UN urges all countries to pull together for Paris climate pact success
UN Secretary-General Antonio Guterres on Tuesday urged the world to raise its ambition in implementing the Paris climate agreement as the United States weighed pulling out of the landmark emissions-cutting deal.
Making his first address on climate since taking the UN helm five months ago, Guterres said it was "absolutely essential" that the world implements the 2015 agreement "with increased ambition."
The United States is among the 147 countries and parties that have ratified the agreement but President Donald Trump has voiced concerns that the deal signed by the previous US administration could harm the US economy.
"We believe that it would be important for the US not to leave the Paris agreement," Guterres said in response to a question following his address at New York University.
"But even if the government decides to leave the Paris agreement, it's very important for US society as a whole -- the cities, the states, the companies, the businesses -- to remain engaged."
"It is very clear that governments aren't everything."
At a summit meeting of the G7 group of leading economies over the weekend, Trump refused to join the other six leaders in pledging to implement the Paris accord and said he would announce the US position this week.
Guterres said the United Nations was engaged with the US administration and Congress to try to convince them to abide by the agreement.
His appeal suggested that if the United States, the world's biggest carbon emitter after China, were to quit the deal, the onus would be on other key players like China, India and the European Union to do more to fight global warming.
The Paris agreement's commitment to curb carbon emissions and limit temperature rise to well below 2 degrees Celsius and as close as possible to 1.5 degrees "do not nearly go far enough," he said.
"So we must do our utmost to increase ambition and action until we can bend the emissions curve and slow down global warming," he said.
Betting on the green economy
Describing the agreement as a "remarkable moment in the history of humankind," the UN chief stressed that private corporations including oil and gas companies were not awaiting government policy and joining the green economy.
"Some may seek to portray the response to climate change as a fundamental threat to the economy," said Guterres. "Yet what we are witnessing in these early years of a systemic response is the opposite."
"Those who fail to bet on the green economy will be living in a grey future," he warned.

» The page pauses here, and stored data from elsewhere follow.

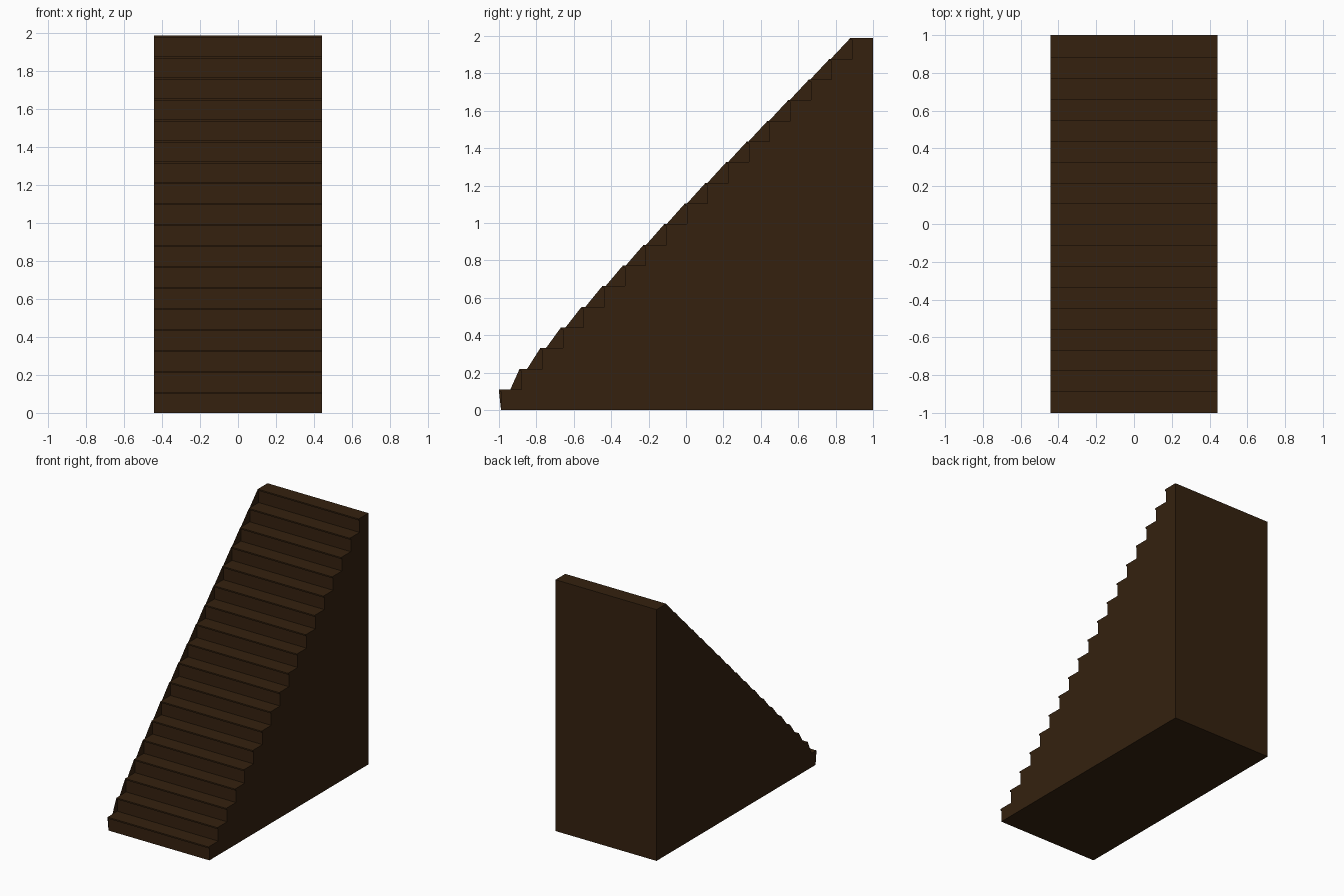
import bpy

if "Cube" in bpy.data.objects:
    bpy.data.objects.remove(bpy.data.objects["Cube"])

STEPS = 18
P = 2 / 18.1          # rise and going of one step
N = 0.1 * P           # overhang and thickness of the nosing
HW = 0.442            # half width

wood = bpy.data.materials.new("dark brown wood")
wood.diffuse_color = (0.035, 0.0155, 0.0048, 1)
wood.use_nodes = True
wood.node_tree.nodes["Principled BSDF"].inputs["Base Color"].default_value = wood.diffuse_color


def make(name, verts, faces):
    me = bpy.data.meshes.new(name)
    me.from_pydata(verts, [], faces)
    me.materials.append(wood)
    ob = bpy.data.objects.new(name, me)
    bpy.context.collection.objects.link(ob)
    return ob


# Stepped side profile: riser, nosing underside, nosing front, tread
profile = []
for k in range(STEPS):
    y, z = -1 + k * P, (k + 1) * P
    profile += [(y + N, k * P), (y + N, z - N), (y, z - N), (y, z)]
profile += [(1, STEPS * P), (1, 0)]

# Solid staircase: the profile extruded across the width
n = len(profile)
verts = [(x, y, z) for x in (HW, -HW) for y, z in profile]
faces = [tuple(reversed(range(n))), tuple(range(n, 2 * n))]
faces += [(i, (i + 1) % n, n + (i + 1) % n, n + i) for i in range(n)]
make("staircase", verts, faces)

# Flat left side web: its edges run from the front foot up to every nosing
foot = -1 + N
verts = [(foot, 0), (foot, P - N), (-1, P - N)]
faces = [(0, 1, 2)]
for k in range(1, STEPS):
    y, z, base = -1 + k * P, (k + 1) * P, k * P
    cut = foot + (y - foot) * base / z      # where the edge meets the tread below
    i = len(verts)
    verts += [(cut, base), (y + N, base), (y + N, z - N), (y, z - N), (y, z)]
    faces.append((i, i + 4, i + 3, i + 2, i + 1))
make("left_side_web", [(-HW, y, z) for y, z in verts], faces)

"On the other hand, those who embrace green technologies will set the gold standard for economic leadership in the 21st century."
Guterres pointed to growth in the clean energy sector, saying solar power grew 50 percent last year and that more new jobs were being created in renewable energy than in oil and gas.
He argued that climate action was a sound security policy, warning of mass displacement from natural disasters or from refugees whose lands become unlivable.
The UN chief vowed to mobilize governments, the energy industry, investors and civil society to "raise the bar on climate action."
As a first step, Guterres said he would press for ratification of an agreement reached last year on phasing out hydrofluorocarbons (HFCs), a major source of greenhouse gas emissions.
Guterres announced plans for a summit in 2019 to review progress in implementing the Paris agreement.